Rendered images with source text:
──────────────────────────────
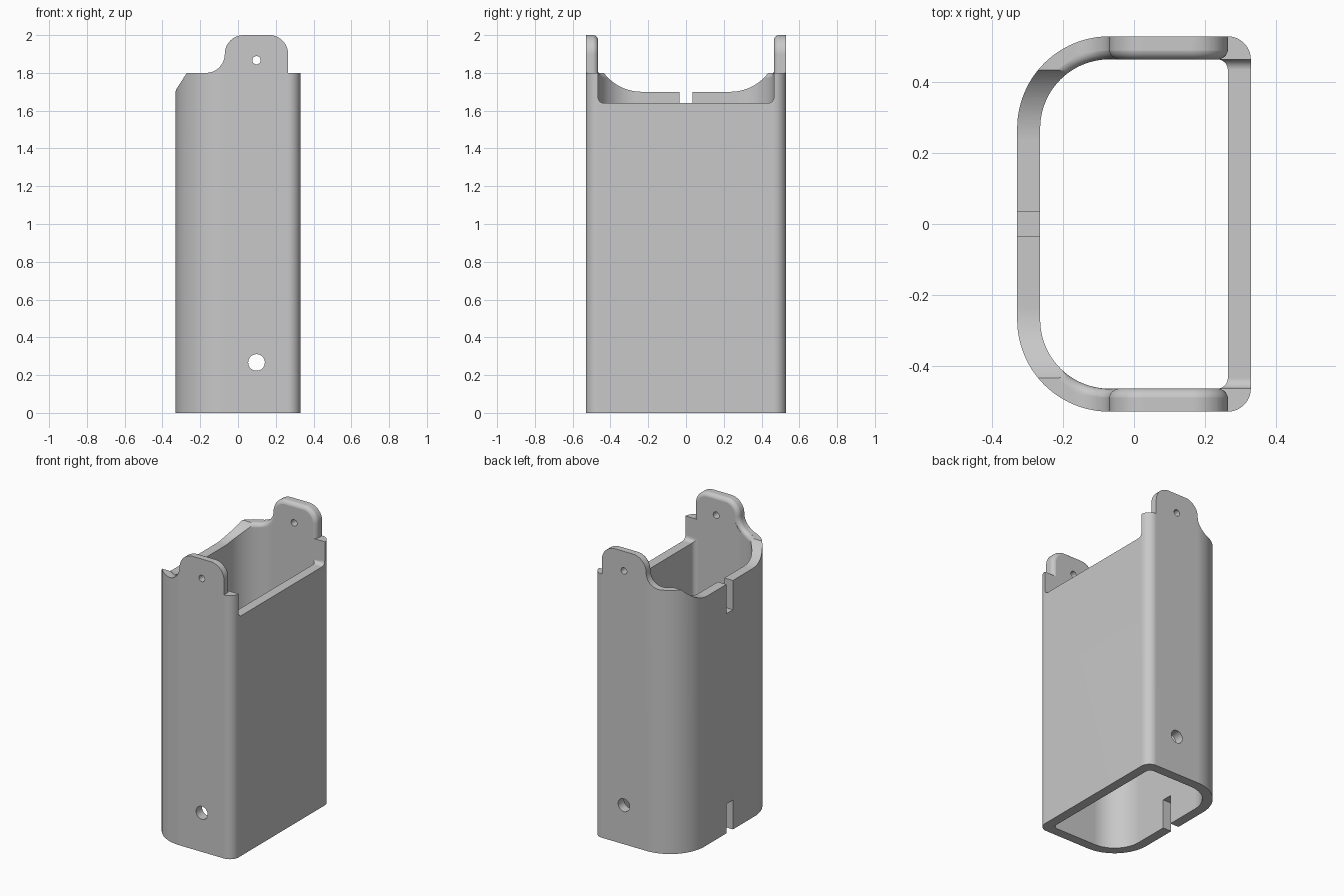
import bpy, bmesh, math
from mathutils import Vector

cube = bpy.data.objects.get("Cube")
if cube:
    bpy.data.objects.remove(cube, do_unlink=True)

HX, HY, T = 0.33, 0.53, 0.065      # half width, half depth, wall thickness
BIG, SMALL = 0.26, 0.065           # outer corner radii
BX, BY = BIG - HX, HY - BIG        # centre of the big corner
RIM, R = 1.8, 0.1                  # rim height and tab corner radius
TAB_L, TAB_R = -0.07, 0.265        # tab sides


def arc(cx, cy, r, a0, a1, n=16):
    """Points along an arc, angles in degrees."""
    out = []
    for i in range(n + 1):
        a = math.radians(a0 + (a1 - a0) * i / n)
        out.append((round(cx + r * math.cos(a), 5), round(cy + r * math.sin(a), 5)))
    return out


def make_object(name, bm):
    bmesh.ops.recalc_face_normals(bm, faces=bm.faces)
    mesh = bpy.data.meshes.new(name)
    bm.to_mesh(mesh)
    bm.free()
    ob = bpy.data.objects.new(name, mesh)
    bpy.context.scene.collection.objects.link(ob)
    return ob


def loft(name, rings):
    """Closed solid through a list of rings with equal point counts."""
    bm = bmesh.new()
    loops = [[bm.verts.new(p) for p in ring] for ring in rings]
    n = len(loops[0])
    for a, b in zip(loops, loops[1:]):
        for i in range(n):
            j = (i + 1) % n
            bm.faces.new((a[i], a[j], b[j], b[i]))
    bm.faces.new(loops[0])
    bm.faces.new(loops[-1])
    return make_object(name, bm)


def prism(name, outline, axis, lo, hi):
    """Extrude a 2D outline along one axis."""
    def place(p, h):
        q = list(p)
        q.insert("xyz".index(axis), h)
        return q
    return loft(name, [[place(p, h) for p in outline] for h in (lo, hi)])


def box(name, x0, x1, y0, y1, z0, z1):
    return prism(name, [(x0, y0), (x1, y0), (x1, y1), (x0, y1)], "z", z0, z1)


def section(inset, small):
    """Plan outline: two big corners on -x, two small ones on +x."""
    hx, hy, big = HX - inset, HY - inset, BIG - inset
    return (arc(hx - small, hy - small, small, 0, 90, 8)
            + arc(BX, BY, big, 90, 180, 28)
            + arc(BX, -BY, big, 180, 270, 28)
            + arc(hx - small, small - hy, small, 270, 360, 8))


def boolean(target, cutter, operation="DIFFERENCE"):
    cutter.hide_render = True
    mod = target.modifiers.new("cut", "BOOLEAN")
    mod.operation = operation
    mod.solver = "EXACT"
    mod.object = cutter
    bpy.context.view_layer.objects.active = target
    bpy.ops.object.modifier_apply(modifier=mod.name)
    bpy.data.objects.remove(cutter, do_unlink=True)


# Tube blank trimmed to the side silhouette with the two tabs
body = prism("sleeve_body", section(0, SMALL), "z", 0, 2.1)
side = ([(-0.5, -0.1), (0.5, -0.1), (0.5, RIM), (TAB_R, RIM)]
        + arc(TAB_R - R, RIM + R, R, 0, 90)
        + arc(TAB_L + R, RIM + R, R, 90, 180)
        + arc(TAB_L - R, RIM + R, R, 360, 270)[1:]
        + [(-0.5, RIM)])
boolean(body, prism("silhouette", side, "y", -0.7, 0.7), "INTERSECT")

# Hollow interior
boolean(body, prism("cavity", section(T, 0.03), "z", -0.2, 2.3))

# Scooped rim of the rounded wall
scoop = ([(0.435, 2.2)] + arc(0.235, 1.95, 0.25, -36.87, -90)
         + arc(-0.235, 1.95, 0.25, -90, -143.13) + [(-0.435, 2.2)])
boolean(body, prism("scoop", scoop, "x", -0.5, -0.1))

# Lowered rim of the flat wall
W = HY - T
notch = ([(W, 2.2)] + arc(W - 0.03, 1.67, 0.03, 0, -90, 8)
         + arc(0.03 - W, 1.67, 0.03, -90, -180, 8) + [(-W, 2.2)])
boolean(body, prism("notch", notch, "x", 0.1, 0.5))

# Slots at the top and bottom of the rounded wall
for z0, z1 in ((1.5, 1.95), (-0.1, 0.2)):
    boolean(body, box("slot", -0.5, -0.2, -0.035, 0.035, z0, z1))

# Pin holes through both side walls
for z, r in ((1.867, 0.022), (0.267, 0.044)):
    boolean(body, prism("hole", arc(0.098, z, r, 0, 360, 32)[:-1], "y", -0.7, 0.7))


# Rounding of the inner tab edges: a cove section swept along each edge
def edge_path():
    """Edge points as x, z and the outward normal in the side plane."""
    path = []
    for x, _ in arc(BX, BY, BIG - T, 145, 121, 8)[:-1]:
        path.append((x, RIM, 0, 1))
    for cx, a0, a1, sign in ((TAB_L - R, 270, 360, -1),
                             (TAB_L + R, 180, 90, 1),
                             (TAB_R - R, 90, 0, 1)):
        for x, z in arc(cx, RIM + R, R, a0, a1):
            if path and math.dist(path[-1][:2], (x, z)) < 1e-4:
                continue
            path.append((x, z, sign * (x - cx) / R, sign * (z - RIM - R) / R))
    path.append((TAB_R, RIM, 1, 0))
    return path


def cove_rings(side_sign, r=0.03, gap=0.02, shift=0.0004):
    profile = [(r - r * math.cos(a) - shift, r * math.sin(a) - r + shift)
               for a in (math.radians(90 * i / 8) for i in range(9))]
    profile += [(r, gap), (-gap, gap), (-gap, -r)]
    rings = []
    for x, z, nx, nz in edge_path():
        dx = min(x - BX, 0)
        dy = math.sqrt((BIG - T) ** 2 - dx * dx)
        wall = Vector((dx, dy, 0)).normalized()
        along = Vector((wall.y, -wall.x, 0))
        normal = Vector((nx, 0, nz))
        inward = (wall - normal * wall.dot(normal)).normalized()
        up = (along * nx + Vector((0, 0, nz))).normalized()
        origin = Vector((x, BY + dy, z))
        ring = [origin + inward * a + up * b for a, b in profile]
        rings.append([(p.x, p.y * side_sign, p.z) for p in ring])
    return rings


for s in (-1, 1):
    boolean(body, loft("cove", cove_rings(s)))

# Single grey finish with smooth curved faces
grey = bpy.data.materials.new("plain_grey")
grey.use_nodes = True
colour = (0.58, 0.58, 0.58, 1)
grey.diffuse_color = colour
grey.node_tree.nodes["Principled BSDF"].inputs["Base Color"].default_value = colour
body.data.materials.clear()
body.data.materials.append(grey)
bpy.ops.object.select_all(action="DESELECT")
body.select_set(True)
bpy.context.view_layer.objects.active = body
bpy.ops.object.shade_smooth_by_angle(angle=math.radians(30))
weighted = body.modifiers.new("weighted_normals", "WEIGHTED_NORMAL")
weighted.keep_sharp = True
──────────────────────────────
EXERCISE: Set down the entries shown above once more, exactly as they read, but without pictures.

WORKED SOLUTION:
import bpy, bmesh, math
from mathutils import Vector

cube = bpy.data.objects.get("Cube")
if cube:
    bpy.data.objects.remove(cube, do_unlink=True)

HX, HY, T = 0.33, 0.53, 0.065      # half width, half depth, wall thickness
BIG, SMALL = 0.26, 0.065           # outer corner radii
BX, BY = BIG - HX, HY - BIG        # centre of the big corner
RIM, R = 1.8, 0.1                  # rim height and tab corner radius
TAB_L, TAB_R = -0.07, 0.265        # tab sides


def arc(cx, cy, r, a0, a1, n=16):
    """Points along an arc, angles in degrees."""
    out = []
    for i in range(n + 1):
        a = math.radians(a0 + (a1 - a0) * i / n)
        out.append((round(cx + r * math.cos(a), 5), round(cy + r * math.sin(a), 5)))
    return out


def make_object(name, bm):
    bmesh.ops.recalc_face_normals(bm, faces=bm.faces)
    mesh = bpy.data.meshes.new(name)
    bm.to_mesh(mesh)
    bm.free()
    ob = bpy.data.objects.new(name, mesh)
    bpy.context.scene.collection.objects.link(ob)
    return ob


def loft(name, rings):
    """Closed solid through a list of rings with equal point counts."""
    bm = bmesh.new()
    loops = [[bm.verts.new(p) for p in ring] for ring in rings]
    n = len(loops[0])
    for a, b in zip(loops, loops[1:]):
        for i in range(n):
            j = (i + 1) % n
            bm.faces.new((a[i], a[j], b[j], b[i]))
    bm.faces.new(loops[0])
    bm.faces.new(loops[-1])
    return make_object(name, bm)


def prism(name, outline, axis, lo, hi):
    """Extrude a 2D outline along one axis."""
    def place(p, h):
        q = list(p)
        q.insert("xyz".index(axis), h)
        return q
    return loft(name, [[place(p, h) for p in outline] for h in (lo, hi)])


def box(name, x0, x1, y0, y1, z0, z1):
    return prism(name, [(x0, y0), (x1, y0), (x1, y1), (x0, y1)], "z", z0, z1)


def section(inset, small):
    """Plan outline: two big corners on -x, two small ones on +x."""
    hx, hy, big = HX - inset, HY - inset, BIG - inset
    return (arc(hx - small, hy - small, small, 0, 90, 8)
            + arc(BX, BY, big, 90, 180, 28)
            + arc(BX, -BY, big, 180, 270, 28)
            + arc(hx - small, small - hy, small, 270, 360, 8))


def boolean(target, cutter, operation="DIFFERENCE"):
    cutter.hide_render = True
    mod = target.modifiers.new("cut", "BOOLEAN")
    mod.operation = operation
    mod.solver = "EXACT"
    mod.object = cutter
    bpy.context.view_layer.objects.active = target
    bpy.ops.object.modifier_apply(modifier=mod.name)
    bpy.data.objects.remove(cutter, do_unlink=True)


# Tube blank trimmed to the side silhouette with the two tabs
body = prism("sleeve_body", section(0, SMALL), "z", 0, 2.1)
side = ([(-0.5, -0.1), (0.5, -0.1), (0.5, RIM), (TAB_R, RIM)]
        + arc(TAB_R - R, RIM + R, R, 0, 90)
        + arc(TAB_L + R, RIM + R, R, 90, 180)
        + arc(TAB_L - R, RIM + R, R, 360, 270)[1:]
        + [(-0.5, RIM)])
boolean(body, prism("silhouette", side, "y", -0.7, 0.7), "INTERSECT")

# Hollow interior
boolean(body, prism("cavity", section(T, 0.03), "z", -0.2, 2.3))

# Scooped rim of the rounded wall
scoop = ([(0.435, 2.2)] + arc(0.235, 1.95, 0.25, -36.87, -90)
         + arc(-0.235, 1.95, 0.25, -90, -143.13) + [(-0.435, 2.2)])
boolean(body, prism("scoop", scoop, "x", -0.5, -0.1))

# Lowered rim of the flat wall
W = HY - T
notch = ([(W, 2.2)] + arc(W - 0.03, 1.67, 0.03, 0, -90, 8)
         + arc(0.03 - W, 1.67, 0.03, -90, -180, 8) + [(-W, 2.2)])
boolean(body, prism("notch", notch, "x", 0.1, 0.5))

# Slots at the top and bottom of the rounded wall
for z0, z1 in ((1.5, 1.95), (-0.1, 0.2)):
    boolean(body, box("slot", -0.5, -0.2, -0.035, 0.035, z0, z1))

# Pin holes through both side walls
for z, r in ((1.867, 0.022), (0.267, 0.044)):
    boolean(body, prism("hole", arc(0.098, z, r, 0, 360, 32)[:-1], "y", -0.7, 0.7))


# Rounding of the inner tab edges: a cove section swept along each edge
def edge_path():
    """Edge points as x, z and the outward normal in the side plane."""
    path = []
    for x, _ in arc(BX, BY, BIG - T, 145, 121, 8)[:-1]:
        path.append((x, RIM, 0, 1))
    for cx, a0, a1, sign in ((TAB_L - R, 270, 360, -1),
                             (TAB_L + R, 180, 90, 1),
                             (TAB_R - R, 90, 0, 1)):
        for x, z in arc(cx, RIM + R, R, a0, a1):
            if path and math.dist(path[-1][:2], (x, z)) < 1e-4:
                continue
            path.append((x, z, sign * (x - cx) / R, sign * (z - RIM - R) / R))
    path.append((TAB_R, RIM, 1, 0))
    return path


def cove_rings(side_sign, r=0.03, gap=0.02, shift=0.0004):
    profile = [(r - r * math.cos(a) - shift, r * math.sin(a) - r + shift)
               for a in (math.radians(90 * i / 8) for i in range(9))]
    profile += [(r, gap), (-gap, gap), (-gap, -r)]
    rings = []
    for x, z, nx, nz in edge_path():
        dx = min(x - BX, 0)
        dy = math.sqrt((BIG - T) ** 2 - dx * dx)
        wall = Vector((dx, dy, 0)).normalized()
        along = Vector((wall.y, -wall.x, 0))
        normal = Vector((nx, 0, nz))
        inward = (wall - normal * wall.dot(normal)).normalized()
        up = (along * nx + Vector((0, 0, nz))).normalized()
        origin = Vector((x, BY + dy, z))
        ring = [origin + inward * a + up * b for a, b in profile]
        rings.append([(p.x, p.y * side_sign, p.z) for p in ring])
    return rings


for s in (-1, 1):
    boolean(body, loft("cove", cove_rings(s)))

# Single grey finish with smooth curved faces
grey = bpy.data.materials.new("plain_grey")
grey.use_nodes = True
colour = (0.58, 0.58, 0.58, 1)
grey.diffuse_color = colour
grey.node_tree.nodes["Principled BSDF"].inputs["Base Color"].default_value = colour
body.data.materials.clear()
body.data.materials.append(grey)
bpy.ops.object.select_all(action="DESELECT")
body.select_set(True)
bpy.context.view_layer.objects.active = body
bpy.ops.object.shade_smooth_by_angle(angle=math.radians(30))
weighted = body.modifiers.new("weighted_normals", "WEIGHTED_NORMAL")
weighted.keep_sharp = True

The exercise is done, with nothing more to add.